My Teacher and many of his ilk would have, and still do, call this sort of display Go Go Ryu because it lacks any sort of balance or depth and often does lead to some serious health issues because of said lack of balance. 
This sort of practice DOES lead to Gastrointestinal issues, high blood pressure, not to mention pulled muscles, hernias, uptight aggressive behavior, not to mention it also compartmentalizes the body rather than allowing it to align, which promotes bad mechanics in technique. 

When it comes to Tensho we should find a totally different approach because this is supposed t be the 'Ju' of Goju Ryu, but what we find instead is the exact same thing that we find in Sanchin, super hard dynamic tension which promotes the exact same issues.
My Teacher, Dascenzo Sensei, once told me that Tensho was like a Nuclear Reactor smashing atoms in the Tanden, but in a very soft and directed way... It is the SOFT path to the HARD aspect while Sanchin would be the HARD path to the SOFT aspect. 
There really should be no great tension in EITHER Kata and the breathing, according to the likes  Yoshio Kuba Sensei, Kayo Ong, and others, was originally just a TEACHING TOOL and is NOT how either Kata is meant to be performed. 

When going through Sanchin the focus should not be on extreme muscle tension and extreme Ibuki Breathing. 
The body should be allowed to align of itself in a natural way that promotes good structural integrity, good mechanics of motion which promote, in turn, UNIFIED Shin, Gi, Tai. 
Tension is only for a split second as techniques are completed, and this is only in certain parts of the body that are in harmony with each movement. 

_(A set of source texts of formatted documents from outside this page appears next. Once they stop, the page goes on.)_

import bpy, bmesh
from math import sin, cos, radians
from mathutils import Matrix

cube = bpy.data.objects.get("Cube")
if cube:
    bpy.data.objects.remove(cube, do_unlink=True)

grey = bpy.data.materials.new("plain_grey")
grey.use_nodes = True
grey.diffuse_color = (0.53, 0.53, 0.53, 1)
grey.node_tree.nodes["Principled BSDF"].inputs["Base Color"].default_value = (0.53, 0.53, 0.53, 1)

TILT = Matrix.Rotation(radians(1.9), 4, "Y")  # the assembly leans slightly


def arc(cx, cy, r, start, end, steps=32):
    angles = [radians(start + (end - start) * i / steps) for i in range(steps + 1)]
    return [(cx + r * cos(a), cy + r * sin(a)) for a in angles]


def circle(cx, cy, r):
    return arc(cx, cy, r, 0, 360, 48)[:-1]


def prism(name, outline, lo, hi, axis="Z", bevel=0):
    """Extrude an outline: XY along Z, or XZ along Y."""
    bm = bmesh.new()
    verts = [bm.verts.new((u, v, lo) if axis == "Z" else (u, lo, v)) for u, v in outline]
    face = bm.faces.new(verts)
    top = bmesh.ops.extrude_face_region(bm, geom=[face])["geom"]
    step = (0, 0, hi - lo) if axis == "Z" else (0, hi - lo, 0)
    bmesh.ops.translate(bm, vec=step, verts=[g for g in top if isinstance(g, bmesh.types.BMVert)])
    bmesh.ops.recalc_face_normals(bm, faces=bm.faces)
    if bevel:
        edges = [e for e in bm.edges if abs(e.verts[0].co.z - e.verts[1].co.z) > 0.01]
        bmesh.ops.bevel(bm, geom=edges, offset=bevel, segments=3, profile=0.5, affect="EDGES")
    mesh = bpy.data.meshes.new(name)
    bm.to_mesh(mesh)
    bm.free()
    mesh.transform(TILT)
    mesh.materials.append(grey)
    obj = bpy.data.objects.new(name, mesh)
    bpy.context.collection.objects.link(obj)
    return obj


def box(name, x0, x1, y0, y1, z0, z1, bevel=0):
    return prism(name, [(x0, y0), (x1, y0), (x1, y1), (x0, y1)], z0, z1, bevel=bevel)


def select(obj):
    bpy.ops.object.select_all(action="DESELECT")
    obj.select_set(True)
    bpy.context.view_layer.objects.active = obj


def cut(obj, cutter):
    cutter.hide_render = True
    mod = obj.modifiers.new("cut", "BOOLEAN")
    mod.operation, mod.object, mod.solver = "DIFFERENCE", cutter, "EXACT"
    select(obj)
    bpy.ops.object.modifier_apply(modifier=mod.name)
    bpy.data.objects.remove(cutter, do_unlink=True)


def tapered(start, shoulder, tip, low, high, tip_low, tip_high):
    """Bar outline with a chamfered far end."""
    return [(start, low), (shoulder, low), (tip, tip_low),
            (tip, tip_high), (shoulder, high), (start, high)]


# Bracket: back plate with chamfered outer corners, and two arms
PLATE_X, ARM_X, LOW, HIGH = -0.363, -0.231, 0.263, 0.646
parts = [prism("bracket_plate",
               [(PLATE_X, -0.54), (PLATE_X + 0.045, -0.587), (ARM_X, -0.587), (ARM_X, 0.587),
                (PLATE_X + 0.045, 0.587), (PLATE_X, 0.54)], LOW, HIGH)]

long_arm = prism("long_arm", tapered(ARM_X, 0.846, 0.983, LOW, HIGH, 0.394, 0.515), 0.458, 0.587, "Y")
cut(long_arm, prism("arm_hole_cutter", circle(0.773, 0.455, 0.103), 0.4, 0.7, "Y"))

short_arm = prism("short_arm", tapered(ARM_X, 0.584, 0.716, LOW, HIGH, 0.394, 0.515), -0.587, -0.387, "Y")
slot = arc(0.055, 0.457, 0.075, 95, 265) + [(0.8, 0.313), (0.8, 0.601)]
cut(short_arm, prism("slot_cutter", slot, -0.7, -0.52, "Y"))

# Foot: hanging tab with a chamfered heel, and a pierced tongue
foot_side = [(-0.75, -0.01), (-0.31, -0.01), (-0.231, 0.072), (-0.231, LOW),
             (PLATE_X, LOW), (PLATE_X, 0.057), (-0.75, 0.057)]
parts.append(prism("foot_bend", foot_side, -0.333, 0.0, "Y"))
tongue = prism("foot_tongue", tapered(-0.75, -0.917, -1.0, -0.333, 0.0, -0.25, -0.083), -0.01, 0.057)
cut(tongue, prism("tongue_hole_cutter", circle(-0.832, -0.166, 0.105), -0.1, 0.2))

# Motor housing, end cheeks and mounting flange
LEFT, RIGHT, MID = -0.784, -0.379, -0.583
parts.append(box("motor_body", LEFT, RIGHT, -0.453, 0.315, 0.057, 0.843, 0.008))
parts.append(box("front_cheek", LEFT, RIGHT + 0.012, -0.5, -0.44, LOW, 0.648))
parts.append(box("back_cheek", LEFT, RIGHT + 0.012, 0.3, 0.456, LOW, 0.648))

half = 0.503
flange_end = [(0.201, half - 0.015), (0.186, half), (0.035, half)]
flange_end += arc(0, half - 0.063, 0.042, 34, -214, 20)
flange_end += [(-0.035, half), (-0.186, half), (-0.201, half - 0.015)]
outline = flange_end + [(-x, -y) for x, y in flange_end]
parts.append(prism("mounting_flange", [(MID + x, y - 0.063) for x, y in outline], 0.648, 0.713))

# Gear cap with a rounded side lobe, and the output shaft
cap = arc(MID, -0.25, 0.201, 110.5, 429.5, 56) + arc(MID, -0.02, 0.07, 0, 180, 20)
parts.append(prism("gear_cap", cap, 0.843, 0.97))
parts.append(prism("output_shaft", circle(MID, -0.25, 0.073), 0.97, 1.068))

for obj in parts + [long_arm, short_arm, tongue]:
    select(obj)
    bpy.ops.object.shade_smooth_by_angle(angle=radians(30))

Tensho is different yet the same, and one can see this in the fact that it is often performed WITHOUT the punches for emphasis on its' flowing and turning. 
The Kata itself is similar to Wing Chun's Sil Lum Dao, almost move for move, which should be a clue as to what it represents. 
One cannot hone the Principles of Sil Lum Dao with extreme tension, one has to be relaxed at certain points and taut like a bow-string at others, one leading to the next in succession, again, this was never meant to be extreme and the breathing methods that were once taught (and seem to have been lost on most), while an important aspect, are only audible as a teaching aid. 
This Kata is absolutely NOT meant to be performed in the same way as Sanchin, just as Sanchin was absolutely not meant to be performed with extreme dynamic tension. 

I did 100 reps of Sanchin Kata for the 100 Kata Challenge on the day that has been dedicated to Miyagi Chojun, but I would not have been able to do this if I were performing Sanchin in the way that most perform it. 
It was still EXTREMELY challenging, but not in the muscle-bound sort of way, though it did drain me and leave me nearly crawling. 
The feeling is different, almost like doing unbendable arm with the whole body, but you direct sinking, rising, rooting, ect., aspects which also seem to be missing from the modern rendition of the Kata in many schools... Including some schools within my own lineage.